Paul, Annie Murphy (29 November 2012). How to Use Technology to Make You Smarter [Time]. Retrieved from http://ideas.time.com/2012/11/29/how-to-use-technology-to-make-you-smarter/


Kurland, Daniel J. (2000). Critical Reading v. Critical Thinking [How the Language Really Works: The Fundamentals of Critical Reading and Effective Writing]. Retrieved from http://www.criticalreading.com/critical_reading_thinking.htm


Heard, Dr. Wilda V. (30 July 2012). Is ‘texting’ destroying literacy skills [DRWILDA]. Retrieved from http://drwilda.com/2012/07/30/is-texting-destroying-literacy-skills/

Print Edition: (17 August 2013)
Using the social network seems to make people more miserable
http://www.economist.com/news/science-and-technology/21583593-using-social-network-seems-make-people-more-miserable-get-life

NeoVox: the International College Student Magazine: The Negative Effects of Video Games 
 
Negative Potential of Video Games | Education.com
Diigo References:
https://groups.diigo.com/group/full-sail-digital-literacy-melinda-adkins-team-b-refutal

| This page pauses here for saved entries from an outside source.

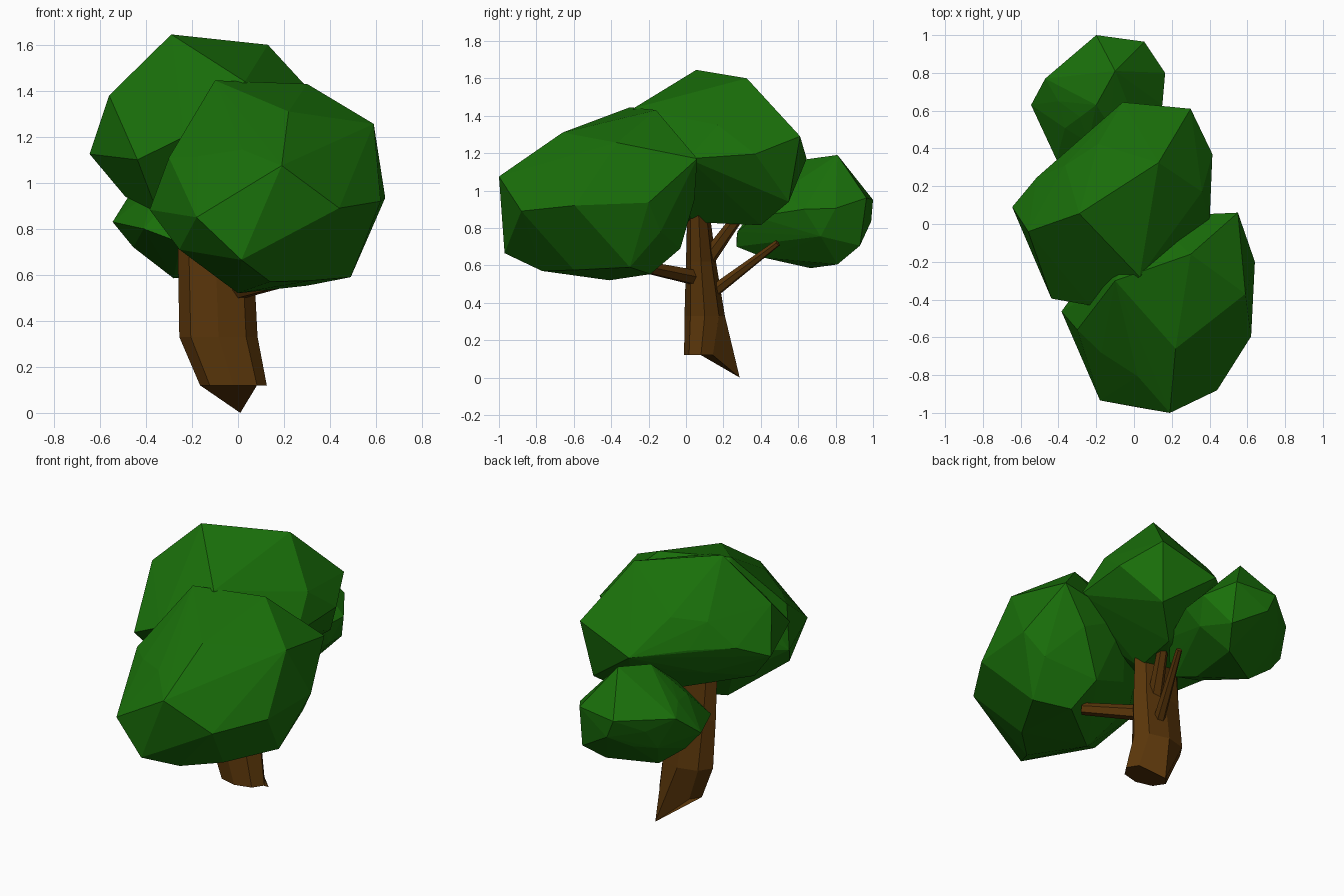
import bpy, bmesh
from math import sin, cos, pi
from mathutils import Vector, Matrix

if "Cube" in bpy.data.objects:
    bpy.data.objects.remove(bpy.data.objects["Cube"])


def material(name, rgb):
    m = bpy.data.materials.new(name)
    m.diffuse_color = (*rgb, 1)
    m.use_nodes = True
    m.node_tree.nodes["Principled BSDF"].inputs["Base Color"].default_value = m.diffuse_color
    return m


GREEN = material("leaf_green", (0.01, 0.16, 0.003))
BROWN = material("bark_brown", (0.10, 0.036, 0.003))


def finish(bm, name, mat):
    bmesh.ops.recalc_face_normals(bm, faces=bm.faces)
    me = bpy.data.meshes.new(name)
    bm.to_mesh(me)
    bm.free()
    me.materials.append(mat)
    ob = bpy.data.objects.new(name, me)
    bpy.context.collection.objects.link(ob)
    return ob


def crown(name, centre, radii, corners):
    """Faceted leaf mass: a rounded core stretched out to a few corner points."""
    bm = bmesh.new()
    bmesh.ops.create_icosphere(
        bm, subdivisions=2, radius=1,
        matrix=Matrix.Translation(centre) @ Matrix.Diagonal((*radii, 1)))
    bmesh.ops.delete(bm, geom=list(bm.edges), context='EDGES_FACES')
    for p in corners:
        bm.verts.new(p)
    bmesh.ops.convex_hull(bm, input=list(bm.verts))
    loose = [v for v in bm.verts if not v.link_faces]
    bmesh.ops.delete(bm, geom=loose, context='VERTS')
    return finish(bm, name, GREEN)


def skin(bm, rings):
    """Bridge successive vertex rings and cap both ends."""
    n = len(rings[0])
    for a, b in zip(rings, rings[1:]):
        for i in range(n):
            j = (i + 1) % n
            bm.faces.new((a[i], a[j], b[j], b[i]))
    bm.faces.new(rings[0][::-1])
    bm.faces.new(rings[-1])


def branch(name, start, end, r0, r1, sides=6):
    bm = bmesh.new()
    start, end = Vector(start), Vector(end)
    q = (end - start).to_track_quat('Z', 'Y')
    rings = [[bm.verts.new(p + q @ Vector((r * cos(2 * pi * i / sides),
                                           r * sin(2 * pi * i / sides), 0)))
              for i in range(sides)] for p, r in ((start, r0), (end, r1))]
    skin(bm, rings)
    return finish(bm, name, BROWN)


# Leaf masses
crown("front_crown", (.13, -.45, .95), (.42, .44, .37), [
    (-.10, -.30, 1.445), (.22, -.66, 1.31), (.59, -.37, 1.256),
    (.30, -.16, 1.43), (.19, -1.0, 1.075), (.64, -.20, .935),
    (.55, .06, 1.17), (.62, -.595, .92), (.44, -.88, .89),
    (-.18, -.934, .85), (.015, -.97, .665), (-.384, -.463, .883),
    (-.30, -.56, 1.11), (.54, -.48, .76), (.54, -.135, .78),
    (.49, -.30, .59), (0, -.41, .52), (.14, -.77, .57),
    (.32, -.60, .575), (.30, -.19, .553), (-.255, -.65, .71),
    (.40, .045, .95), (.25, -.03, .69), (.10, .04, 1.10)])

crown("top_crown", (-.09, .10, 1.2), (.38, .40, .33), [
    (-.29, .055, 1.645), (.13, .325, 1.60), (-.06, .645, 1.17),
    (.30, .61, 1.29), (.415, .37, 1.195), (.40, .01, 1.17),
    (.36, .17, 1.35), (-.645, .09, 1.125), (-.516, .245, 1.20),
    (-.56, -.04, 1.38), (-.437, -.395, 1.10), (-.235, -.43, 1.20),
    (.03, -.28, 1.44), (.25, .55, .94), (.08, .40, .815),
    (0, .05, .83), (-.49, .03, .94), (-.35, -.2, .87)])

crown("back_crown", (-.17, .65, .87), (.27, .27, .24), [
    (-.10, .81, 1.19), (-.20, .63, 1.165), (-.20, 1.0, .95),
    (.055, .965, .96), (.165, .80, .905), (.15, .63, .90),
    (-.47, .77, .95), (-.545, .63, .83), (-.41, .34, .80),
    (-.15, .99, .835), (.06, .93, .705), (-.02, .81, .605),
    (-.28, .666, .585), (-.10, .42, .64), (-.03, .275, .78),
    (-.08, .27, .70), (-.25, .27, .74), (.05, .37, .86),
    (.12, .72, .755), (-.455, .65, .72)])

# Trunk: flattened eight-sided rings (z, centre x, centre y, radius x, radius y)
bm = bmesh.new()
rings = []
for z, cx, cy, rx, ry in ((.12, -.02, .08, .145, .09),
                          (.33, -.085, .10, .17, .108),
                          (.62, -.095, .08, .165, .08),
                          (.88, -.105, .067, .155, .06)):
    rings.append([bm.verts.new((cx + rx * cos(i * pi / 4), cy + ry * sin(i * pi / 4), z))
                  for i in range(8)])
rings[0][2].co = (.01, .287, 0)      # root spur at the back
skin(bm, rings)
finish(bm, "trunk", BROWN)

# Branches reaching into each leaf mass
branch("front_branch", (-.02, .07, .53), (.22, -.19, .585), .045, .035)
branch("back_branch", (-.06, .14, .455), (.08, .49, .72), .035, .018)
branch("top_branch", (-.07, .09, .60), (.02, .28, .86), .045, .03)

Collaboration done on BASECAMP
CREDITS:
Diigo(Organizer of Group : Ashley Kodya)
User Names: Amkodya, Robert Livsenbach,
Chester86, Sharesta, VNarvaezFullsail,Parodyband
Ashley Kodya: Writing Texting & Internet
Victoria Principe: Writing Television & Facebook
LaKesha Tenny: Writing Video Games
Austin Crane: Final Collaboration of Writing
Clyde Hester: AP Images Research
Victoria Narvaez: Basecamp Organizer/ Prezi Presentation
HOLA
Case Finding #5: VIDEO GAMES
Video Games
Throughout the years video games has had a huge impact on our youths social and
physical lives. Gamers are now spending more time inside alone isolating themselves from the
outside world. Trapping themselves into a virtual world that does not require much thought or
creativity. While leaving them with an arena of violent behavior such as stealing,kicking, killing
and shooting. And If that wasn't enough, children nor adults are getting enough day to day
physical activity. The more time spent at a computer or on the couch the less time people are
spending outside playing with loved ones and friends or doing yard work. Obesity is on the rise
within the American community and with this increase comes the fear of the lack of physical and
healthy activities as well as a lack of social skills.
Written by: LaKesha Tenny
Full transcript